2. Get low-cost admission to museums.
General admission can cost a lot at some museums. People need not let their wallets inhibit their love for art or history, though. "A lot of museums under their charter either with the city, state or county are required to provide a free day of access for the public, or at least a discounted day," says Steve Economides.
Museums may also offer discounted or free admission for residents or members of certain organizations on certain days during the month, says Fatima Mehdikarimi, founder of the shopping guide and coupon site, ShoppingQueen.com.
Tip: Annette Economides suggests people check the museum's Web site to find out when the discounted and free days happen. Some museums, such as the Smithsonian in Washington, D.C., don't charge for admission.
3. Volunteer at concerts, games and performances.
Volunteer to usher or help at shows and sporting events and you can sometimes catch a free viewing. Some organizers won't let you watch while you work, but may give you a pass to come back for free at a later date, or let you watch the program if you've signed up for preshow or postshow shifts, says Mehdikarimi.
Tip: Mehdikarimi advises calling the organizer two months in advance of the event you want to see so that you can get more choices in terms of your shift and duty.
4. Tour factories and local businesses.
Another frugal adventure involves touring nearby factories and businesses with your family. "Depending on where you live, there's usually some kind of industry in your area where you can tour a factory," says Annette Economides.
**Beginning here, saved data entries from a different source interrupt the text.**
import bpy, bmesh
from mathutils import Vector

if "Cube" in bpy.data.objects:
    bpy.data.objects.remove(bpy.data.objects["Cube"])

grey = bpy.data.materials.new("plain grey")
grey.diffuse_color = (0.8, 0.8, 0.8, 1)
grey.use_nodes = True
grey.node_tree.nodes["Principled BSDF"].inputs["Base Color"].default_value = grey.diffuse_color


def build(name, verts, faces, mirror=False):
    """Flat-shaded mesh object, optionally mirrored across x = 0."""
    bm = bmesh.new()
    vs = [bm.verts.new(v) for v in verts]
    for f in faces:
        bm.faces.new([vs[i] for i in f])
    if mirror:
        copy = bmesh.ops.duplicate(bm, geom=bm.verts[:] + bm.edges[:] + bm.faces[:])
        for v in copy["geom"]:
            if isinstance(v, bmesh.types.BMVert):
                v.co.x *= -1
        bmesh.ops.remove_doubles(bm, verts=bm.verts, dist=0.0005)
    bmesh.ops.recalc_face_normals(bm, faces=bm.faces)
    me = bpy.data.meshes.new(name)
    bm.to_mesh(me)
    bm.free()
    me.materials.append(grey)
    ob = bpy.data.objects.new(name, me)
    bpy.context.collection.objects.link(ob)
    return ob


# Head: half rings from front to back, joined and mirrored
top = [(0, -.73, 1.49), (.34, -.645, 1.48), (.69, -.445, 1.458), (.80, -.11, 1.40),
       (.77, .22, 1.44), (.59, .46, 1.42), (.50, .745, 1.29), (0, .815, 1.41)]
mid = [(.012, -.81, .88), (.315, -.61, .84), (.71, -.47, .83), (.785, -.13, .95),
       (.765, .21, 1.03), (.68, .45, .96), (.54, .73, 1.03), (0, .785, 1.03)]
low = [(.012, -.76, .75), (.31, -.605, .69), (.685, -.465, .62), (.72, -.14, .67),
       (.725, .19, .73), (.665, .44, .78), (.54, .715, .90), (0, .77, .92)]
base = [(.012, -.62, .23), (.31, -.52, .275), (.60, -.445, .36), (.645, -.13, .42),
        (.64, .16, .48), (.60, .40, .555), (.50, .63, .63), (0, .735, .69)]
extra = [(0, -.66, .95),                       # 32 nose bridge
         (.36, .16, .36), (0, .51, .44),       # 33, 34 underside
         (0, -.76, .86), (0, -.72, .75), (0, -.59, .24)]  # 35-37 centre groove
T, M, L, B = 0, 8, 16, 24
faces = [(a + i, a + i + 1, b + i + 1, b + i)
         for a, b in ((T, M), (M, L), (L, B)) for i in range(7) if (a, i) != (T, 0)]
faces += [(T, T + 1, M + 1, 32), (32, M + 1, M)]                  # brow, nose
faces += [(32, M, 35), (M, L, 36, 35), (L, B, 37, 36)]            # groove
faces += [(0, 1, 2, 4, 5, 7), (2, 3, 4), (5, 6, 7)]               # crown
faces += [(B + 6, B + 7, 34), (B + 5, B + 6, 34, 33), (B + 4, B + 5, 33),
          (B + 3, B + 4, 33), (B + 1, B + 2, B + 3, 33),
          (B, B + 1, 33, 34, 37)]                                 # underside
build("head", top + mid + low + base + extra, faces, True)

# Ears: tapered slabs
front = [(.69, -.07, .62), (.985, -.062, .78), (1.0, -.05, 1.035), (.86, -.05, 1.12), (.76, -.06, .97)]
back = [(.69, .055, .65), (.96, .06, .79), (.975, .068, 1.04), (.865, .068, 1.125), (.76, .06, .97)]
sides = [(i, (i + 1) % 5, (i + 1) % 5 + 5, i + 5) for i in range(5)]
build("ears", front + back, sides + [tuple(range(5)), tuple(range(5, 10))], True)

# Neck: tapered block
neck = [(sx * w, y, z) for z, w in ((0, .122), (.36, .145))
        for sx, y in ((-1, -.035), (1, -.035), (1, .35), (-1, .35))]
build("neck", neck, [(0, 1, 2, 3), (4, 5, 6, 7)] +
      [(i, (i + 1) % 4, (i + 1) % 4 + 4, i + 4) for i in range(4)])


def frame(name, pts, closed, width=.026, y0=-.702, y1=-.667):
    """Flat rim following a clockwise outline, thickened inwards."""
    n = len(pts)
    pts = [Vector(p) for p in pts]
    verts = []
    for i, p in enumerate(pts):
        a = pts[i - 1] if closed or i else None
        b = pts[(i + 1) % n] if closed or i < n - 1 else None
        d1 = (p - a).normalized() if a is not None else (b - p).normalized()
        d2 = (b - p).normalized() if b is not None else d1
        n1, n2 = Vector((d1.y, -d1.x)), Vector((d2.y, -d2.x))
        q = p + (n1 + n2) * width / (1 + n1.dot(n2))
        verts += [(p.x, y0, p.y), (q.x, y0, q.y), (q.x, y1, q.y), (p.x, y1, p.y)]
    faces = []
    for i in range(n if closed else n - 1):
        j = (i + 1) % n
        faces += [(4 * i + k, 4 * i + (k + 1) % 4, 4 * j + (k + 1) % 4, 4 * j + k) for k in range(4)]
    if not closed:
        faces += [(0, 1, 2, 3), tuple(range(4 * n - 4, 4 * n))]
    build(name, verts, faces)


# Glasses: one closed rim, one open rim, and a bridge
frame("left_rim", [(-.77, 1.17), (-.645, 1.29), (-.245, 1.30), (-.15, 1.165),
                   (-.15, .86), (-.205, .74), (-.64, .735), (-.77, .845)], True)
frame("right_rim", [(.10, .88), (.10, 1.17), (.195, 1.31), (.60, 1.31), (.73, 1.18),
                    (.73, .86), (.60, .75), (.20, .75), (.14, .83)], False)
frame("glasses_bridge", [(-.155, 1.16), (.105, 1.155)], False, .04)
Some places may charge nothing for entry, while others may charge a nominal fee.
If the company requires a certain size group to take a tour, invite a couple of your friends' families along to meet the requirements.
Tip: The Economides suggest looking in the Yellow Pages under "manufacturing" to see if there are any factories in your area.
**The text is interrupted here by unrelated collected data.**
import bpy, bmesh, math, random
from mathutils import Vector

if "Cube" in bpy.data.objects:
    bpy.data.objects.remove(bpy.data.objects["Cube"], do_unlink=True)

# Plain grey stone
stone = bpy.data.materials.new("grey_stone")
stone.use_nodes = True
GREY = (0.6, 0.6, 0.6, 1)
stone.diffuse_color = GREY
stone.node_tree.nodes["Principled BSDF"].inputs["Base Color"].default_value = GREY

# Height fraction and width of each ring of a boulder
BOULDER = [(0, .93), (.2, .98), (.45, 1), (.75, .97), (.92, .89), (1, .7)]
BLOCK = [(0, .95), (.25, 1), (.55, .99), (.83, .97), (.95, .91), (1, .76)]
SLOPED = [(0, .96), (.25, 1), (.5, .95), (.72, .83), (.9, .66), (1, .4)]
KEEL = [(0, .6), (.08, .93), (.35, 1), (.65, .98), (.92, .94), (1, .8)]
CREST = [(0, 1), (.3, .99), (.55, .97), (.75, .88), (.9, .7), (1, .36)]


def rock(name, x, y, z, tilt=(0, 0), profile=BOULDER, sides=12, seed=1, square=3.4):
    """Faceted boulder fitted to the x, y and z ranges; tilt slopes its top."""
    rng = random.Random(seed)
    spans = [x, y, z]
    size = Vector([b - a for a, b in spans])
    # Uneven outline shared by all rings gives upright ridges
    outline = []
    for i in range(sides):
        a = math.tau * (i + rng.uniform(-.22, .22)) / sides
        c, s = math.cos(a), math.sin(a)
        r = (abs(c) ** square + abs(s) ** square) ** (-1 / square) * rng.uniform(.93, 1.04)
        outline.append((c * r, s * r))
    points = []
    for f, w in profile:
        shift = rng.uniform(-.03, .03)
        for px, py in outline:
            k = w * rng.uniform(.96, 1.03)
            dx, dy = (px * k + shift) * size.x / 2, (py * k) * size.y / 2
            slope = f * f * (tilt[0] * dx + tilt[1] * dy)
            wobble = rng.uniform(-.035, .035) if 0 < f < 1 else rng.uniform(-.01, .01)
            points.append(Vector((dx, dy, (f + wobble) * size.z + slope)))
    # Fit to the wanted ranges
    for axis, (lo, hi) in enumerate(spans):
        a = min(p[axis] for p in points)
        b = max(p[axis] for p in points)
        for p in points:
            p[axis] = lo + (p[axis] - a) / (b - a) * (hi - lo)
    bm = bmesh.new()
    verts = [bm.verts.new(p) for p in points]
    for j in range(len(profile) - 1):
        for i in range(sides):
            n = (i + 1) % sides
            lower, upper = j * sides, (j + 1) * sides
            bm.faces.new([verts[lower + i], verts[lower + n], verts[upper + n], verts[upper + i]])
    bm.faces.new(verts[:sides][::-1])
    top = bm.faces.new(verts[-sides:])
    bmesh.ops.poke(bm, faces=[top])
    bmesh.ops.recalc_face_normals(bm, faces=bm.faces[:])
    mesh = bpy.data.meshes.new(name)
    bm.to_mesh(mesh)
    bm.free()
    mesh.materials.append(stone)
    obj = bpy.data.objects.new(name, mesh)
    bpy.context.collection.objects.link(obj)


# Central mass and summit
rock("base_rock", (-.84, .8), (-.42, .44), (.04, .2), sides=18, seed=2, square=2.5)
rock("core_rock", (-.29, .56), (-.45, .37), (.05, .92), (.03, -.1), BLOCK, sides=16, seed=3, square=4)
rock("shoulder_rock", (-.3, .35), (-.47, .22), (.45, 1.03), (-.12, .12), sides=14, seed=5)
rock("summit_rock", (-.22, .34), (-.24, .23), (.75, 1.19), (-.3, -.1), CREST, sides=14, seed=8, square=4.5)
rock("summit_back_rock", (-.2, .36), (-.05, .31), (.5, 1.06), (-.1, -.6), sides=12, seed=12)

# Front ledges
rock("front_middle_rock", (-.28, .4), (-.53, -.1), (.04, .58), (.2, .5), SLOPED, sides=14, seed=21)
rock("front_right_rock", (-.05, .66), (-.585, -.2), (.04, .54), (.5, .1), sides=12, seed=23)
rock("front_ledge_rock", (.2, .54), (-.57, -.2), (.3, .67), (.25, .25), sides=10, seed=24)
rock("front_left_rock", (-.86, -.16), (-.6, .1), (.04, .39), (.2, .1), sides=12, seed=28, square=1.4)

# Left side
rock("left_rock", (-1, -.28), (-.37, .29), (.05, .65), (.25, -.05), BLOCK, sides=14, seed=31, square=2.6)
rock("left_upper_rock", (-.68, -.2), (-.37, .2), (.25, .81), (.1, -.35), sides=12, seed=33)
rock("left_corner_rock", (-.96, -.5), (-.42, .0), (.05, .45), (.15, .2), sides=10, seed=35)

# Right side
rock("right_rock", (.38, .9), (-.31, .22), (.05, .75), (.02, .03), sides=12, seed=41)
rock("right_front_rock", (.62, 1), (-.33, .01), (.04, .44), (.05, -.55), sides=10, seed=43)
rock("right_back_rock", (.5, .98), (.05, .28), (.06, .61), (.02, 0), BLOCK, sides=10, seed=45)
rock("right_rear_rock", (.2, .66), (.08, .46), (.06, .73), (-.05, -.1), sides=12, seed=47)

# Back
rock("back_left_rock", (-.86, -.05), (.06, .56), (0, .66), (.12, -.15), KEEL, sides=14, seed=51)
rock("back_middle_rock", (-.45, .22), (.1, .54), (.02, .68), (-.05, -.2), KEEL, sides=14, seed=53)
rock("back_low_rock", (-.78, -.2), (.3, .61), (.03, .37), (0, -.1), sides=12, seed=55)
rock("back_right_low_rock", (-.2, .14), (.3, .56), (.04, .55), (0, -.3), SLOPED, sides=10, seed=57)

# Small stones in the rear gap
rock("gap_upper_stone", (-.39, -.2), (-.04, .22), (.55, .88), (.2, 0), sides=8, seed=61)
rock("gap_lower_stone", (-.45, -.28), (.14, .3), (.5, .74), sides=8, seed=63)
If factories don't dazzle your children, consider their interests and research applicable businesses. In their book, "America's Cheapest Family," the Economides' suggest other possible destinations, such as airplane hangars, dairy farms, courthouses and radio stations.
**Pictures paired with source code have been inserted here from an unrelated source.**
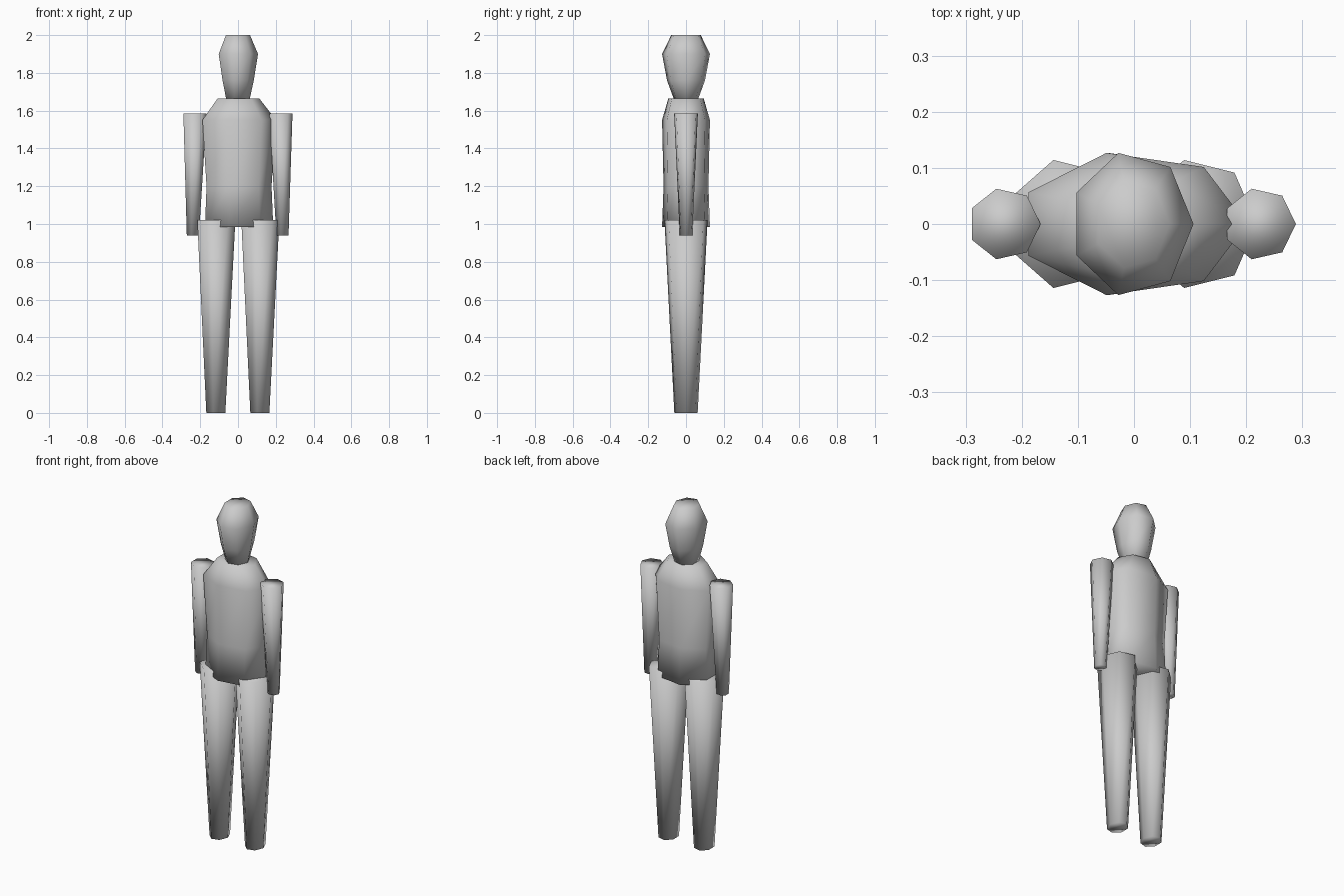
import bpy
import bmesh
import math

SIDES = 7
SHIFT = -0.0035  # the seven-sided outline is slightly off centre in x

cube = bpy.data.objects.get("Cube")
if cube:
    bpy.data.objects.remove(cube, do_unlink=True)

grey = bpy.data.materials.new("plain grey")
grey.use_nodes = True
colour = (0.6, 0.6, 0.6, 1)
grey.diffuse_color = colour
grey.node_tree.nodes["Principled BSDF"].inputs["Base Color"].default_value = colour


def loft(name, rings):
    """Closed seven-sided body through rings of (z, centre x, radius x, radius y)."""
    bm = bmesh.new()
    loops = []
    for z, cx, rx, ry in rings:
        angles = [math.tau * i / SIDES for i in range(SIDES)]
        loops.append([bm.verts.new((SHIFT + cx + rx * math.cos(a), ry * math.sin(a), z))
                      for a in angles])
    for low, high in zip(loops, loops[1:]):
        for i in range(SIDES):
            j = (i + 1) % SIDES
            bm.faces.new((low[i], low[j], high[j], high[i]))
    bm.faces.new(loops[0][::-1])
    bm.faces.new(loops[-1])
    for face in bm.faces:
        face.smooth = True
    mesh = bpy.data.meshes.new(name)
    bm.to_mesh(mesh)
    bm.free()
    mesh.materials.append(grey)
    obj = bpy.data.objects.new(name, mesh)
    bpy.context.collection.objects.link(obj)
    return obj


# Head and torso
loft("head", [(1.65, 0, 0.063, 0.062), (1.76, 0, 0.087, 0.103),
              (1.90, 0, 0.1095, 0.13), (2.0, 0, 0.067, 0.08)])
loft("torso", [(0.985, 0, 0.19, 0.13), (1.2, 0, 0.181, 0.122),
               (1.55, 0, 0.205, 0.13), (1.665, 0, 0.116, 0.096)])

# Tapered limbs on both sides
for side, s in (("left", 1), ("right", -1)):
    loft(side + "_arm", [(0.94, s * 0.237, 0.034, 0.034),
                         (1.585, s * 0.2275, 0.0645, 0.0645)])
    loft(side + "_leg", [(0.0, s * 0.1165, 0.053, 0.0635),
                         (1.02, s * 0.1165, 0.106, 0.117)])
5. Visit pick-your-own farms.
Grab your kids and head to these farms that allow you to pick your own fresh fruit and vegetables and buy them in bulk at low prices. Some farms will have corn mazes, hayrides, face painting and other family-friendly activities.
Tip: Find a pick-your-own farm using a site such as PickYourOwn.org or simply do an Internet search for nearby "U-pick" farms.